### Extracted entries
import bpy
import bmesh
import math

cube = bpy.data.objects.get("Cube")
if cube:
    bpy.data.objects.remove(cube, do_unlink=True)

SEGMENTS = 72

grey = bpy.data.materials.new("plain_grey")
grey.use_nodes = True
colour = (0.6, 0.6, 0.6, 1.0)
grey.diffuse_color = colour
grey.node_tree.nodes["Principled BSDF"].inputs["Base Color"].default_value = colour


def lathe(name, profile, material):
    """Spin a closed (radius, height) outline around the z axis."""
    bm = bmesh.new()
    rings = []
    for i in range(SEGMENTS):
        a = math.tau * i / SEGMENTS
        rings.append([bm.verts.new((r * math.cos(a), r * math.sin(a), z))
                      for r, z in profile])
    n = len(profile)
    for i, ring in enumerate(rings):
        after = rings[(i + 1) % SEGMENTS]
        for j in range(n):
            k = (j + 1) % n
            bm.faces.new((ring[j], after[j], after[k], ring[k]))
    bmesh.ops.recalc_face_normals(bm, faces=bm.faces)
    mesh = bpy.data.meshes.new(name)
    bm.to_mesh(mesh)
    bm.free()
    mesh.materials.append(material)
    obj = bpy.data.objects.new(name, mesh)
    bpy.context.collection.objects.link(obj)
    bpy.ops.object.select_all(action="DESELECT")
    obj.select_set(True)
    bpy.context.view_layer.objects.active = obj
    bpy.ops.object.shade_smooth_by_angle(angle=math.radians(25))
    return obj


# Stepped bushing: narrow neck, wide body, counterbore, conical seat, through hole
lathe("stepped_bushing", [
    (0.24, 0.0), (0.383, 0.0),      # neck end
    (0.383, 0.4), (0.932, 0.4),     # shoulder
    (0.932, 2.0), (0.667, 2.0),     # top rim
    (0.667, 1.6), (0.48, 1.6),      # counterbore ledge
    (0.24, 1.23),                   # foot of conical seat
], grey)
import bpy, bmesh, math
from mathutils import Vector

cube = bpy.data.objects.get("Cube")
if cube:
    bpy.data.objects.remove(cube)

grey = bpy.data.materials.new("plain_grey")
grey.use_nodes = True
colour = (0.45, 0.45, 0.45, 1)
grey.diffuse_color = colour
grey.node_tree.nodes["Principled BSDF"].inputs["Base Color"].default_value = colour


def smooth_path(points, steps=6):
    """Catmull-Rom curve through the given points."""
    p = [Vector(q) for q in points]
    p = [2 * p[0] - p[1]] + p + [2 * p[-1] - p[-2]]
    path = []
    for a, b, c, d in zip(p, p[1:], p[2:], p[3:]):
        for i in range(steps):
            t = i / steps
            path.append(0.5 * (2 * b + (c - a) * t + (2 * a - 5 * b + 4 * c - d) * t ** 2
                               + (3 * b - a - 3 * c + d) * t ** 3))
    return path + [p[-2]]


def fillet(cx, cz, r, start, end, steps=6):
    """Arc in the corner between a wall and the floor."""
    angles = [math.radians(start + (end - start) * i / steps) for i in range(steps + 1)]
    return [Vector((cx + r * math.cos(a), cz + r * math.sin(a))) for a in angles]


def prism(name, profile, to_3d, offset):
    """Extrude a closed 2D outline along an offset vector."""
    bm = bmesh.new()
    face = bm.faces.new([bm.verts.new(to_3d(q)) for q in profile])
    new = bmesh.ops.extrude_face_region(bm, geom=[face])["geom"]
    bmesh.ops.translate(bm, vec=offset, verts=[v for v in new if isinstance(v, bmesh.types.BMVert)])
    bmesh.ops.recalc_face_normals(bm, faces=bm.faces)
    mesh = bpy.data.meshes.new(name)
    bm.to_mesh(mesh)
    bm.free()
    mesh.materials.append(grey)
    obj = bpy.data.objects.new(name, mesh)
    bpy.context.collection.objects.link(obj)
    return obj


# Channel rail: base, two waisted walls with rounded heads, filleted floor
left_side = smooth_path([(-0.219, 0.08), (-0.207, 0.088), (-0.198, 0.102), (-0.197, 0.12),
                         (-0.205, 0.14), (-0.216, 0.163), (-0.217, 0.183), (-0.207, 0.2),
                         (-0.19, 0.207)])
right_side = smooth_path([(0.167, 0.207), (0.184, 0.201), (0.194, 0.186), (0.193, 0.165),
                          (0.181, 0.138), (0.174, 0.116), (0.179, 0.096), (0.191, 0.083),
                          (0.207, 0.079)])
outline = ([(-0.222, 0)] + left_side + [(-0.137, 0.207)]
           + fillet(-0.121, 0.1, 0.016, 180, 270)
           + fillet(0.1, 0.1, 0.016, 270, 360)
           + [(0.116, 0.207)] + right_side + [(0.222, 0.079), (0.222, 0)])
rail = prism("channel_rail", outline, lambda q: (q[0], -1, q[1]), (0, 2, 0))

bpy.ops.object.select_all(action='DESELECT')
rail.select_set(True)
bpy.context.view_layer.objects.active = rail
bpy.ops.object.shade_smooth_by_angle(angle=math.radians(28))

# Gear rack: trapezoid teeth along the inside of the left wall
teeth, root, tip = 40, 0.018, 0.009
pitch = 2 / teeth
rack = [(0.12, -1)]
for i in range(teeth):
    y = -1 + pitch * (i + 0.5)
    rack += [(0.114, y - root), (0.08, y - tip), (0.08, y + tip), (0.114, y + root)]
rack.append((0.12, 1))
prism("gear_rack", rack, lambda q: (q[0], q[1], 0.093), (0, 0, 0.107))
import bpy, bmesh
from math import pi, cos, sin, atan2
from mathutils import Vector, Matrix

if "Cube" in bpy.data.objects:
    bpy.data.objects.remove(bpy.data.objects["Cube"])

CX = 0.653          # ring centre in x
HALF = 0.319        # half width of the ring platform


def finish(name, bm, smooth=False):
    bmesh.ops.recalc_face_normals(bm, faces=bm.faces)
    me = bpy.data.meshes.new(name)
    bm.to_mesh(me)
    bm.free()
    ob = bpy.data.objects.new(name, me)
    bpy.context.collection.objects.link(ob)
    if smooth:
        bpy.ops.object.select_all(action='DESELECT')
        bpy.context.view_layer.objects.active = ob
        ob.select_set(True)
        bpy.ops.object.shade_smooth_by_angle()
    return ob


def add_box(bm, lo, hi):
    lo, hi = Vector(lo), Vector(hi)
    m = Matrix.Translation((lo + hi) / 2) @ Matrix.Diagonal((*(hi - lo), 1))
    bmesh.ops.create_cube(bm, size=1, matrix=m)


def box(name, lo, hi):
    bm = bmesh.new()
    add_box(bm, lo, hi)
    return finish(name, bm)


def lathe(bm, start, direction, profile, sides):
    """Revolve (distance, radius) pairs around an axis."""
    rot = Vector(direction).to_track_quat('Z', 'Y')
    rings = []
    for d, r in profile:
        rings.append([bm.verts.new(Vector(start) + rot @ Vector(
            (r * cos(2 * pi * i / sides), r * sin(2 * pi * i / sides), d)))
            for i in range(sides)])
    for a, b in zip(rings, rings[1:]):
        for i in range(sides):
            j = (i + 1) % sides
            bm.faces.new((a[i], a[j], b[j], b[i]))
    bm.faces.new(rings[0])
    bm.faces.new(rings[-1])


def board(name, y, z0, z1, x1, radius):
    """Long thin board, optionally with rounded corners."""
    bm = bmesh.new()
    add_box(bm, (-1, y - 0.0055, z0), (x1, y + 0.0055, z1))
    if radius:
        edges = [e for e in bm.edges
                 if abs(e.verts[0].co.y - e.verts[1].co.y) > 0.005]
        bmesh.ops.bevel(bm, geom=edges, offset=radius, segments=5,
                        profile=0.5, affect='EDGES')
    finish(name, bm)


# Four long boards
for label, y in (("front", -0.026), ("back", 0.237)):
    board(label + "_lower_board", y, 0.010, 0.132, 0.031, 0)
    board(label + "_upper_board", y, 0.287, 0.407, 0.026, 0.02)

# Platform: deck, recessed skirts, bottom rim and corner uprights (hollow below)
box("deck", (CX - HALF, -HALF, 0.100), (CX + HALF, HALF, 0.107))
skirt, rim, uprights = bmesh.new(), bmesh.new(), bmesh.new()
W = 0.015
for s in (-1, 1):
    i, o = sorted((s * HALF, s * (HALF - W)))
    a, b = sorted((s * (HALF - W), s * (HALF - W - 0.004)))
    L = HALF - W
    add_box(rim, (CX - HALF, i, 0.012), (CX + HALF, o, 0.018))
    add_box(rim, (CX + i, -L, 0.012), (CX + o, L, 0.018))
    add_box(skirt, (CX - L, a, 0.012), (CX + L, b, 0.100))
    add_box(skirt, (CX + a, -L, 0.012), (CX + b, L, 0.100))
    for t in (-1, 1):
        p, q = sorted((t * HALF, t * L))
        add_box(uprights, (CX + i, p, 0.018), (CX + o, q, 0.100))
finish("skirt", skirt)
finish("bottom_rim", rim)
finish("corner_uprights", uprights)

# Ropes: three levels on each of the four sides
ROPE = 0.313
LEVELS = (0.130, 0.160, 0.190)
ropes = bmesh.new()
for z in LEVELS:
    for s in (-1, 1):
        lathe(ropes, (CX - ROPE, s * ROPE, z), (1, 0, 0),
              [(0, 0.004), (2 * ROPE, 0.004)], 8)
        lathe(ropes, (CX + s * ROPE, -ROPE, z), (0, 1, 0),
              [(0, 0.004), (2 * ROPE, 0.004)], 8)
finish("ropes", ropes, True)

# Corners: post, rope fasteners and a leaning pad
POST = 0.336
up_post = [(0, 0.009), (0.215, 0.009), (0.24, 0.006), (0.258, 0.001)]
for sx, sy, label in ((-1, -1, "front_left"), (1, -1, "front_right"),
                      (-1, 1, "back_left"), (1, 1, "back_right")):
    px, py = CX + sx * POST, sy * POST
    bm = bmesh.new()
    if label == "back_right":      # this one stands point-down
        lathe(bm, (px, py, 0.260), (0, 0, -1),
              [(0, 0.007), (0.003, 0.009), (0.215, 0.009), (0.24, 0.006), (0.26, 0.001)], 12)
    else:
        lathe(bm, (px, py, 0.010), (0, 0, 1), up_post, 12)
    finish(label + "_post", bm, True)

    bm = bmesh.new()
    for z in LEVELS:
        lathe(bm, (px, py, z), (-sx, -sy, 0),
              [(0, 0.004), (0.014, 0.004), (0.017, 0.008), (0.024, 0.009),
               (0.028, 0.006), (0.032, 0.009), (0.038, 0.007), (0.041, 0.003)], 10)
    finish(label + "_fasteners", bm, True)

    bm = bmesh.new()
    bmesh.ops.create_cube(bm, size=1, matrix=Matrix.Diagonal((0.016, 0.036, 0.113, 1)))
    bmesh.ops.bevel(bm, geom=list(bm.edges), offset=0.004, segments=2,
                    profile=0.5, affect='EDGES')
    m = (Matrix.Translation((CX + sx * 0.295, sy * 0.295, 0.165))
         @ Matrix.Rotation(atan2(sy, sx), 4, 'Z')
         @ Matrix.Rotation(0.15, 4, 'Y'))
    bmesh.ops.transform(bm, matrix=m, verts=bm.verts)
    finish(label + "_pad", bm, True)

### Exercise instructions
Among the records above, only the lines between the line holding "for d, r in" and the line holding "j = (i + 1) % sides", inclusive, are to be output, exactly as written.

### Result of this exercise
    for d, r in profile:
        rings.append([bm.verts.new(Vector(start) + rot @ Vector(
            (r * cos(2 * pi * i / sides), r * sin(2 * pi * i / sides), d)))
            for i in range(sides)])
    for a, b in zip(rings, rings[1:]):
        for i in range(sides):
            j = (i + 1) % sides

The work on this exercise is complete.